Fungal infections represent the invasion of tissues by one or more species of fungi which can range from superficial infections to cutaneous and subcutaneous infections, to serious deep tissue, blood, lung or systemic diseases. For almost five decades, the worldwide incidence of fungal infections has increased dramatically. Several factors have contributed significantly to this increase which includes indiscriminate and widespread use of broad-spectrum antibiotics to suppress or kill bacteria, use of corticosteroids, anti-cancer drugs and invasive surgical procedures, among others. The complex interplay between host and microbe is especially evident in the pathogenesis of fungal diseases. In the ecology of organisms as well as host-microbe interactions, fungi which were once classified as saprobic organisms or commensals in their respective ecological niches have now been recognized as opportunistic pathogens or disease-causing agents which possess latent capabilities to cause life-threatening infections in immune-deficient hosts, particularly Acquired Immune Deficiency Syndrome (AIDS) patients. There are also great similarities between fungal cells and animal cells since they are both eukaryotes, which significantly complicate therapeutic approaches to fight fungal diseases which frequently occur in hosts with compromised immunity. Certain fungi, like Candida albicans are particularly commensals, forming part of the normal flora while others like Cryptococcus neoformans, are environmental opportunists that take advantage of the abrogated host’s system. Some fungi are dimorphic in nature occurring as mold forms in the environment transforming into yeast phase in tissues which are able to produce infections even in healthy hosts. They cause diseases called endemic mycoses, which are group of diseases caused by diverse fungi that share common characteristics. In the Asia-Pacific region, the epidemiology of fungal infections is not well described and the information regarding incidence is lacking. There were several researchers who conducted reviews of fungal infections in the region. Surveys conducted showed rising incidence of fungal diseases. The occurrences of such fungal infections in the Asia-Pacific region do exist and pose significant impact or threat on public health. Although the means of diagnosing and treating fungal infections have greatly improved over the last decade, fungi still represent a serious threat to the health of immunocompromised and immunodeficient patients. In addition to the more commonly encountered fungi, recent years have also seen the emergence of life-threatening infections that had been previously seen in clinical practice. Many of these fungi are difficult to detect and treat and their emergence as serious agents of disease among specific patient cohorts presents new challenges to the delivery of safe and effective antifungal therapy. As an offshoot of the Fulbright Visiting Scholar Program where several diagnostic methods were studied and done at Duke University Medical Center, this study will discuss more on the growing concern about opportunistic fungal infections, epidemiology and diagnostic procedures applicable in the Philippines.
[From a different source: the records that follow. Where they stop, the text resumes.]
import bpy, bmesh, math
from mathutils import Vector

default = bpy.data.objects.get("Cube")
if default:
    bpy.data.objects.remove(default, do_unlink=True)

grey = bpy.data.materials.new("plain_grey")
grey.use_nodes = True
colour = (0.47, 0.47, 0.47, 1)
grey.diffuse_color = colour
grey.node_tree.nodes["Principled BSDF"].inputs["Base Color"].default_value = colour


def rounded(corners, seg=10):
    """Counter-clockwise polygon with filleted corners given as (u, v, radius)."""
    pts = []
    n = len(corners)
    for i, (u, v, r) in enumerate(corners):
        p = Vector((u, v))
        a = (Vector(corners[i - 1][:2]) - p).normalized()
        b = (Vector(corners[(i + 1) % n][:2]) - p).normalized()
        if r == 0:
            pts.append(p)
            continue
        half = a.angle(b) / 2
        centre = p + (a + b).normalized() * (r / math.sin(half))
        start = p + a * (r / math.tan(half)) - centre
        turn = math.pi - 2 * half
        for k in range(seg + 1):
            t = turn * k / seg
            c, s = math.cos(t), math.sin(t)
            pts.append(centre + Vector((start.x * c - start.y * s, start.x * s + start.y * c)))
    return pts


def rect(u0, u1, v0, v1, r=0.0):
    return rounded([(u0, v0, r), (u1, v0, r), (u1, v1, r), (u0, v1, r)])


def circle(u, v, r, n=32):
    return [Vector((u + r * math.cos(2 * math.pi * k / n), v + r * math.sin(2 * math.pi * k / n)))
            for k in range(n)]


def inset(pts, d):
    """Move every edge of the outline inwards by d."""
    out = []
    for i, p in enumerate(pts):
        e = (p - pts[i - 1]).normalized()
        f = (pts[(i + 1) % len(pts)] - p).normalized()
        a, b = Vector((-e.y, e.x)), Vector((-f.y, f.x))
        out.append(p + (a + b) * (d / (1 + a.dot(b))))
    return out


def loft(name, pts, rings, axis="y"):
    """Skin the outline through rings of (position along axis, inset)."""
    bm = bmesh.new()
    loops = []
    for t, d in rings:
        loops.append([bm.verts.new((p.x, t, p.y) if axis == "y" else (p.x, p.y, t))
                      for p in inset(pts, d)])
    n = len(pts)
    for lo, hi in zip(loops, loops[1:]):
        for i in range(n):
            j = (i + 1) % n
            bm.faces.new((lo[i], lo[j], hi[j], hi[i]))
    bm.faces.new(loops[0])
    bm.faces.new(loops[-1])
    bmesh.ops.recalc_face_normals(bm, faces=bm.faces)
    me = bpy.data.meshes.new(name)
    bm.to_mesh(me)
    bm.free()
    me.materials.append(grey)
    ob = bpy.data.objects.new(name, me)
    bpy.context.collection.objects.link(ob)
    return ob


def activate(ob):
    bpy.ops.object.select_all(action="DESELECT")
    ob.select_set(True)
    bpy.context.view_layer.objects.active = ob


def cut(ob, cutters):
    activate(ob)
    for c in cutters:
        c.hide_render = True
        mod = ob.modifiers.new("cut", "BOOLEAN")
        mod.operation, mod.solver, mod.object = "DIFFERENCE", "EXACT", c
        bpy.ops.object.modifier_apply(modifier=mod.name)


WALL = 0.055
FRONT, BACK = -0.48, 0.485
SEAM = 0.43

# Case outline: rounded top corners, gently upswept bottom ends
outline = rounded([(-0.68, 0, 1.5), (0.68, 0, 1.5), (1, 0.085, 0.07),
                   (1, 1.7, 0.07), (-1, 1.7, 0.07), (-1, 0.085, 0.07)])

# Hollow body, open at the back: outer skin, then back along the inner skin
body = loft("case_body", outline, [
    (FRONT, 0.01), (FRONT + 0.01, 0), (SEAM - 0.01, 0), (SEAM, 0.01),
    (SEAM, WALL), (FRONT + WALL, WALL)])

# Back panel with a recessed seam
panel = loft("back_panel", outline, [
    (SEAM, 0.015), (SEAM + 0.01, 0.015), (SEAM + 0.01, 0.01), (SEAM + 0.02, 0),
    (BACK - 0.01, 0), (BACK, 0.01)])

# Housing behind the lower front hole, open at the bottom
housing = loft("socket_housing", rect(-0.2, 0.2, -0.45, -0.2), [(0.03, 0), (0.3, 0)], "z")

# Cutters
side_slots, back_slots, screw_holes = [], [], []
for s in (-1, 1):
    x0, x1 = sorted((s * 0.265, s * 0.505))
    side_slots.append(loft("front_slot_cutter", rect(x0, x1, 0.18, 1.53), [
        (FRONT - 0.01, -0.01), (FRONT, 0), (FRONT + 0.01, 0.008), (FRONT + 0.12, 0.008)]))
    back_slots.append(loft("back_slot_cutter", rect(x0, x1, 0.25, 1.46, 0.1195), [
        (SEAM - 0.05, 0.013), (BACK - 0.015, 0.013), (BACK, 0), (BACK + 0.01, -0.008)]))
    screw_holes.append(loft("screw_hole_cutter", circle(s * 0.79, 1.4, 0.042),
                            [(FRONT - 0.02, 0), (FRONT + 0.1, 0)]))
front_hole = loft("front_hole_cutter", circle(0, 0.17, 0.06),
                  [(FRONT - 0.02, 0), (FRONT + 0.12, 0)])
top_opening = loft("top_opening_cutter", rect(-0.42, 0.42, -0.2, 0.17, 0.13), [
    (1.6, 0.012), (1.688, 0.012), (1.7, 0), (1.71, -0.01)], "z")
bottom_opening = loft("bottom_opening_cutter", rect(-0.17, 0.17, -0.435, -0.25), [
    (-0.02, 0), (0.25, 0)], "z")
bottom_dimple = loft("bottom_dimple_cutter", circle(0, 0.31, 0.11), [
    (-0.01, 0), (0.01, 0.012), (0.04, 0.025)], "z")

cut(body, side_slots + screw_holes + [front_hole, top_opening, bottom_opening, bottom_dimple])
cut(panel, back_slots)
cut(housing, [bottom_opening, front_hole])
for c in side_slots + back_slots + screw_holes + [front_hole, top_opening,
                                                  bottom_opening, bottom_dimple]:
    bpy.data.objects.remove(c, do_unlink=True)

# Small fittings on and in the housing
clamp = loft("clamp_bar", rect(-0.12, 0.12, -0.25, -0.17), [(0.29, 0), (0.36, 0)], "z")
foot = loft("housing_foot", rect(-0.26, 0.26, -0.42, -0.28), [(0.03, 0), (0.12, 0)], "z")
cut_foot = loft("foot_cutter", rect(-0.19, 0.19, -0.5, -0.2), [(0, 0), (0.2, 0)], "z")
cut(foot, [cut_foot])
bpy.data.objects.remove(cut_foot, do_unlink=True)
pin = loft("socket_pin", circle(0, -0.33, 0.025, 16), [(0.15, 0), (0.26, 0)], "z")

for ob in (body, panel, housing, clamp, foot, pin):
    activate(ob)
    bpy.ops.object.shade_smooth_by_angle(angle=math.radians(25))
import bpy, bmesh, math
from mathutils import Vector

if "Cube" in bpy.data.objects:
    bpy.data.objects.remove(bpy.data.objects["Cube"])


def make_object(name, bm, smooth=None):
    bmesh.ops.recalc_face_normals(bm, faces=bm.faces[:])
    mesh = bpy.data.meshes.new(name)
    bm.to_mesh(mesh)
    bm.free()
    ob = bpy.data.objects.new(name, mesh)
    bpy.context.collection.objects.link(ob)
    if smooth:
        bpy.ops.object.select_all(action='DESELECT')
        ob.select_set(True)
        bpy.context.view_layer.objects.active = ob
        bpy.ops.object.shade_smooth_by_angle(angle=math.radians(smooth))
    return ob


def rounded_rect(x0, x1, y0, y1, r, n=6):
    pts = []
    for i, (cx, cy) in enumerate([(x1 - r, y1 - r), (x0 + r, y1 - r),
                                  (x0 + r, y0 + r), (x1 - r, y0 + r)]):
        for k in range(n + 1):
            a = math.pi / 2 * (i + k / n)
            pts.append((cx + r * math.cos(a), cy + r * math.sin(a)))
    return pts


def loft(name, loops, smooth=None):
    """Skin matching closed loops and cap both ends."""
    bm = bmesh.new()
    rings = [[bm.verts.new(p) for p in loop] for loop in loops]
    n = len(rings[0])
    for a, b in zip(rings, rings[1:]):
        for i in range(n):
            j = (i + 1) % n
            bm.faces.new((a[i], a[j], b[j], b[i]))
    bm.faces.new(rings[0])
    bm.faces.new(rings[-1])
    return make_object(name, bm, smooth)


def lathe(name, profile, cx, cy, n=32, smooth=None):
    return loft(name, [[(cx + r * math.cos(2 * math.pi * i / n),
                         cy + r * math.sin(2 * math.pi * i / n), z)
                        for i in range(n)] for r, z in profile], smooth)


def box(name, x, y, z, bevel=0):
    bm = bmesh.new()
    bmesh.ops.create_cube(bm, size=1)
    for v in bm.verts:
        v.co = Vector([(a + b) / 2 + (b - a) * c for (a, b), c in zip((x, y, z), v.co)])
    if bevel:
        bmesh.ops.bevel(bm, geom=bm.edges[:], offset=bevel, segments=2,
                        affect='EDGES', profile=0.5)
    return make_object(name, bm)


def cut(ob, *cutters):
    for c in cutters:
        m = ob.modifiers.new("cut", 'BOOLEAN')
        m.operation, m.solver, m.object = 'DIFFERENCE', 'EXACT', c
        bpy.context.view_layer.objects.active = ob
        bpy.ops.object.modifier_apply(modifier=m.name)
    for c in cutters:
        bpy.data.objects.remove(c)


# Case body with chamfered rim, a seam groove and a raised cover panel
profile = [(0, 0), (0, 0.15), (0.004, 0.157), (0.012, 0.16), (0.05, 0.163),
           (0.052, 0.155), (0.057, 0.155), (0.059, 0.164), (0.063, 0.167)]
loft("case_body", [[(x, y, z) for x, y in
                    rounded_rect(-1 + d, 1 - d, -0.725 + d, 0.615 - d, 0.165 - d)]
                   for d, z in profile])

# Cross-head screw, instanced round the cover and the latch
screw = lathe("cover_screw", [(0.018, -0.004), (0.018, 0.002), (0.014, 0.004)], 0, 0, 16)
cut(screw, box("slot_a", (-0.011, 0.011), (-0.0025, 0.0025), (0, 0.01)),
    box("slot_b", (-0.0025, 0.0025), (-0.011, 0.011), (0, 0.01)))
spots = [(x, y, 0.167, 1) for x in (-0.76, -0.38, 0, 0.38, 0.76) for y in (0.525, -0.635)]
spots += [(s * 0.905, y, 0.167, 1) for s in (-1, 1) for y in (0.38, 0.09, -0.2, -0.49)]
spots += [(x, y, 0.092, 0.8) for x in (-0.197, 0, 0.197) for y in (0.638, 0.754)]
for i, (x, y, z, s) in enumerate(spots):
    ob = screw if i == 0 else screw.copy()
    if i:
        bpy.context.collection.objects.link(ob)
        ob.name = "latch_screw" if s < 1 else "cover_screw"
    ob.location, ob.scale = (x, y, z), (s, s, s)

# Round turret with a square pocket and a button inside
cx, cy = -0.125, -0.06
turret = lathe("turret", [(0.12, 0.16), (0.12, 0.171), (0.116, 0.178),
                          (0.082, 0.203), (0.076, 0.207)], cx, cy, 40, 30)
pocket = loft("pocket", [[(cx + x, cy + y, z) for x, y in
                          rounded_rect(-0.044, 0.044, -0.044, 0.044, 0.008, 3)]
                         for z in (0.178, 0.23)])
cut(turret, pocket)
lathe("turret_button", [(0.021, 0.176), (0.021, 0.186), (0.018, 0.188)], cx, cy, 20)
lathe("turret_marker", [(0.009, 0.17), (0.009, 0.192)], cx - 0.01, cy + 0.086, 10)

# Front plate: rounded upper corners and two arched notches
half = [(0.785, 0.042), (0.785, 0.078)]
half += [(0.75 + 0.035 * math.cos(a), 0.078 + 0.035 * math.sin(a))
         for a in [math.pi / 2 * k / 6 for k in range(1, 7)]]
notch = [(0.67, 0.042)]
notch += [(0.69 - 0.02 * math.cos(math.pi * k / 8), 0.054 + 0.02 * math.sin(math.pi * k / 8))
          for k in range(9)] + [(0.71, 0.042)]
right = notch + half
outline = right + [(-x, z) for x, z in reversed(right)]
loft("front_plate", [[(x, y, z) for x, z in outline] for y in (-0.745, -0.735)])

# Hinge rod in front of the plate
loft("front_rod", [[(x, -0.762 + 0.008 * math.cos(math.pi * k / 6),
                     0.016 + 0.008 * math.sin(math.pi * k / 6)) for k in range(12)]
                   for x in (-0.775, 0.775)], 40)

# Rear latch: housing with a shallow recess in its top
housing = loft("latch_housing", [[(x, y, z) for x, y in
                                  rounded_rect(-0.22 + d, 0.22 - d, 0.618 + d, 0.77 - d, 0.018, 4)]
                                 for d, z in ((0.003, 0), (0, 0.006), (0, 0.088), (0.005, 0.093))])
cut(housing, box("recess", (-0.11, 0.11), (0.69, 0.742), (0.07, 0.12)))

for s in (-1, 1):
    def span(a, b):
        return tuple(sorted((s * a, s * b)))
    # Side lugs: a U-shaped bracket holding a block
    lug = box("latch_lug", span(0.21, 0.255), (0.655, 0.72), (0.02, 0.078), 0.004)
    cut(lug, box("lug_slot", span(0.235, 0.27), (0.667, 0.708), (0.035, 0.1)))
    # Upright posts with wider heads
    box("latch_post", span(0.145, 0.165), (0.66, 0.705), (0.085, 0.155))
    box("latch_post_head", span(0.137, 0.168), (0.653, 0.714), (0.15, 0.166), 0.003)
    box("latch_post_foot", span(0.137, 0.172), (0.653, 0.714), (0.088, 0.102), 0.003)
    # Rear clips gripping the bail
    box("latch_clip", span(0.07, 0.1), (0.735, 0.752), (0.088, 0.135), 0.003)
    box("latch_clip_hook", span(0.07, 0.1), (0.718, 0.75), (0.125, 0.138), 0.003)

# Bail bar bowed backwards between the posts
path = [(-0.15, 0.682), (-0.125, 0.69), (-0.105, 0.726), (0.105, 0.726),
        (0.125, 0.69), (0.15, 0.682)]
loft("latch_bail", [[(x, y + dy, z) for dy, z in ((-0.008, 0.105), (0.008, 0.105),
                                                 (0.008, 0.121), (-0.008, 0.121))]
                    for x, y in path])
Mycological methods would include sample/specimen collection, use of appropriate culture media, diagnostic methods, virulence tests using animal models and histopathologic techniques.